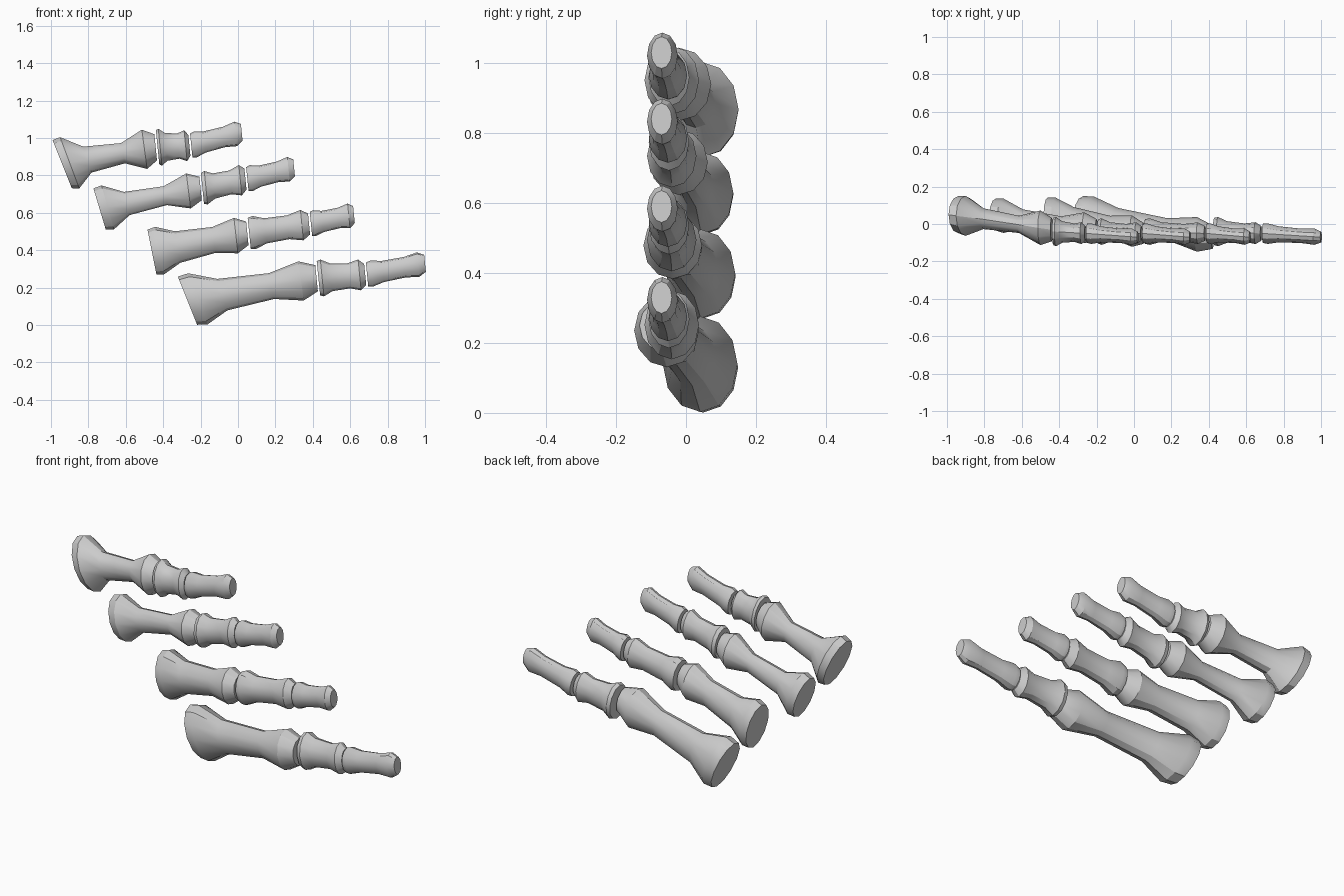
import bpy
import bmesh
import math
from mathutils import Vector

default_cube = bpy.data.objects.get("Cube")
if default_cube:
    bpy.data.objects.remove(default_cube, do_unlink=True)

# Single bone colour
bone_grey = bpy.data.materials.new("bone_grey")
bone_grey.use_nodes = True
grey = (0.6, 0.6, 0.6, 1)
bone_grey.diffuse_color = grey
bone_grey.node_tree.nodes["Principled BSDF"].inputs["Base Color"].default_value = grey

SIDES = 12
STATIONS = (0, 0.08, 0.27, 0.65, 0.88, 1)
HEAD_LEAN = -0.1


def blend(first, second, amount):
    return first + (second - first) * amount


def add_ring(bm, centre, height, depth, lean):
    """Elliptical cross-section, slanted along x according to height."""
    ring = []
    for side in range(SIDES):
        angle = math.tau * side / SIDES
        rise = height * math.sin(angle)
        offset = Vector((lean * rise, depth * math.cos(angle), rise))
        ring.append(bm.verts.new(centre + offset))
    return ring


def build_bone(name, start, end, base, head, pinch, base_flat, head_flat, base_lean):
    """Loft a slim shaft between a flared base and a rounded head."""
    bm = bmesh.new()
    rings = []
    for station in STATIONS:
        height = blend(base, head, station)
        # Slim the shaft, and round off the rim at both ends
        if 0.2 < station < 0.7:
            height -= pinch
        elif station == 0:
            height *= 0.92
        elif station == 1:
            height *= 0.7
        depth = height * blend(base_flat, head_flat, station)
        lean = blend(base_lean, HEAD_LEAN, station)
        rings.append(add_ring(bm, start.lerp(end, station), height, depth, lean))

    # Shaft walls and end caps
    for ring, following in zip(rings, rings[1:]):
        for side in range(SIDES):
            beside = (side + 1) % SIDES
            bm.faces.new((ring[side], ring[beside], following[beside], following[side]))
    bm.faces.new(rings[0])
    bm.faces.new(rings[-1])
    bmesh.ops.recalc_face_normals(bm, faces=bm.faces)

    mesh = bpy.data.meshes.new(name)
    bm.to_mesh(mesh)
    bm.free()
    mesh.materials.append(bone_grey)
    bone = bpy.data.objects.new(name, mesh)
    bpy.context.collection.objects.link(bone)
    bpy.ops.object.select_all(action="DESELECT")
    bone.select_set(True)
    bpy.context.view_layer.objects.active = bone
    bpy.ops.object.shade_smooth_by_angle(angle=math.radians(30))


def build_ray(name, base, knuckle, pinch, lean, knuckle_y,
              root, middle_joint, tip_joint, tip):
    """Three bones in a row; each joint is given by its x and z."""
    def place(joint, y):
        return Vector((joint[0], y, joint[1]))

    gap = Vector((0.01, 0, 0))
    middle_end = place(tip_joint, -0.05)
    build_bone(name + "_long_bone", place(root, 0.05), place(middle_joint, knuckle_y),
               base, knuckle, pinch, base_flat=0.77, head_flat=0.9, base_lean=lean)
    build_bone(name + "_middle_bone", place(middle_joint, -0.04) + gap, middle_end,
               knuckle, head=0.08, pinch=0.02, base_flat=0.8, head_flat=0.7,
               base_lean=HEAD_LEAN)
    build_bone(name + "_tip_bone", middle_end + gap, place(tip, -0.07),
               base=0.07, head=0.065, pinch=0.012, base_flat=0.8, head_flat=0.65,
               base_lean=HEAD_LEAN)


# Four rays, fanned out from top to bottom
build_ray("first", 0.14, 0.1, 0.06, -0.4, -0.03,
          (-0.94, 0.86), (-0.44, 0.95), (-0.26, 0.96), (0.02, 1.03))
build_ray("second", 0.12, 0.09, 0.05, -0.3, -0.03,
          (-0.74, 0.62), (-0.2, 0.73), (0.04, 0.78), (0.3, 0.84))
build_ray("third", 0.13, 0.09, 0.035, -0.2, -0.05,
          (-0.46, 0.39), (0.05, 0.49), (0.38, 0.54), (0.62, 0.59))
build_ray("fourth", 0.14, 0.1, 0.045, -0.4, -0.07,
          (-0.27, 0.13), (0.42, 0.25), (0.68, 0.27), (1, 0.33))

====================

◆ ACTIVITY
Once the pictures have been removed, reproduce each line of the material above exactly.

◆ RESULT OF THE TASK
import bpy
import bmesh
import math
from mathutils import Vector

default_cube = bpy.data.objects.get("Cube")
if default_cube:
    bpy.data.objects.remove(default_cube, do_unlink=True)

# Single bone colour
bone_grey = bpy.data.materials.new("bone_grey")
bone_grey.use_nodes = True
grey = (0.6, 0.6, 0.6, 1)
bone_grey.diffuse_color = grey
bone_grey.node_tree.nodes["Principled BSDF"].inputs["Base Color"].default_value = grey

SIDES = 12
STATIONS = (0, 0.08, 0.27, 0.65, 0.88, 1)
HEAD_LEAN = -0.1


def blend(first, second, amount):
    return first + (second - first) * amount


def add_ring(bm, centre, height, depth, lean):
    """Elliptical cross-section, slanted along x according to height."""
    ring = []
    for side in range(SIDES):
        angle = math.tau * side / SIDES
        rise = height * math.sin(angle)
        offset = Vector((lean * rise, depth * math.cos(angle), rise))
        ring.append(bm.verts.new(centre + offset))
    return ring


def build_bone(name, start, end, base, head, pinch, base_flat, head_flat, base_lean):
    """Loft a slim shaft between a flared base and a rounded head."""
    bm = bmesh.new()
    rings = []
    for station in STATIONS:
        height = blend(base, head, station)
        # Slim the shaft, and round off the rim at both ends
        if 0.2 < station < 0.7:
            height -= pinch
        elif station == 0:
            height *= 0.92
        elif station == 1:
            height *= 0.7
        depth = height * blend(base_flat, head_flat, station)
        lean = blend(base_lean, HEAD_LEAN, station)
        rings.append(add_ring(bm, start.lerp(end, station), height, depth, lean))

    # Shaft walls and end caps
    for ring, following in zip(rings, rings[1:]):
        for side in range(SIDES):
            beside = (side + 1) % SIDES
            bm.faces.new((ring[side], ring[beside], following[beside], following[side]))
    bm.faces.new(rings[0])
    bm.faces.new(rings[-1])
    bmesh.ops.recalc_face_normals(bm, faces=bm.faces)

    mesh = bpy.data.meshes.new(name)
    bm.to_mesh(mesh)
    bm.free()
    mesh.materials.append(bone_grey)
    bone = bpy.data.objects.new(name, mesh)
    bpy.context.collection.objects.link(bone)
    bpy.ops.object.select_all(action="DESELECT")
    bone.select_set(True)
    bpy.context.view_layer.objects.active = bone
    bpy.ops.object.shade_smooth_by_angle(angle=math.radians(30))


def build_ray(name, base, knuckle, pinch, lean, knuckle_y,
              root, middle_joint, tip_joint, tip):
    """Three bones in a row; each joint is given by its x and z."""
    def place(joint, y):
        return Vector((joint[0], y, joint[1]))

    gap = Vector((0.01, 0, 0))
    middle_end = place(tip_joint, -0.05)
    build_bone(name + "_long_bone", place(root, 0.05), place(middle_joint, knuckle_y),
               base, knuckle, pinch, base_flat=0.77, head_flat=0.9, base_lean=lean)
    build_bone(name + "_middle_bone", place(middle_joint, -0.04) + gap, middle_end,
               knuckle, head=0.08, pinch=0.02, base_flat=0.8, head_flat=0.7,
               base_lean=HEAD_LEAN)
    build_bone(name + "_tip_bone", middle_end + gap, place(tip, -0.07),
               base=0.07, head=0.065, pinch=0.012, base_flat=0.8, head_flat=0.65,
               base_lean=HEAD_LEAN)


# Four rays, fanned out from top to bottom
build_ray("first", 0.14, 0.1, 0.06, -0.4, -0.03,
          (-0.94, 0.86), (-0.44, 0.95), (-0.26, 0.96), (0.02, 1.03))
build_ray("second", 0.12, 0.09, 0.05, -0.3, -0.03,
          (-0.74, 0.62), (-0.2, 0.73), (0.04, 0.78), (0.3, 0.84))
build_ray("third", 0.13, 0.09, 0.035, -0.2, -0.05,
          (-0.46, 0.39), (0.05, 0.49), (0.38, 0.54), (0.62, 0.59))
build_ray("fourth", 0.14, 0.1, 0.045, -0.4, -0.07,
          (-0.27, 0.13), (0.42, 0.25), (0.68, 0.27), (1, 0.33))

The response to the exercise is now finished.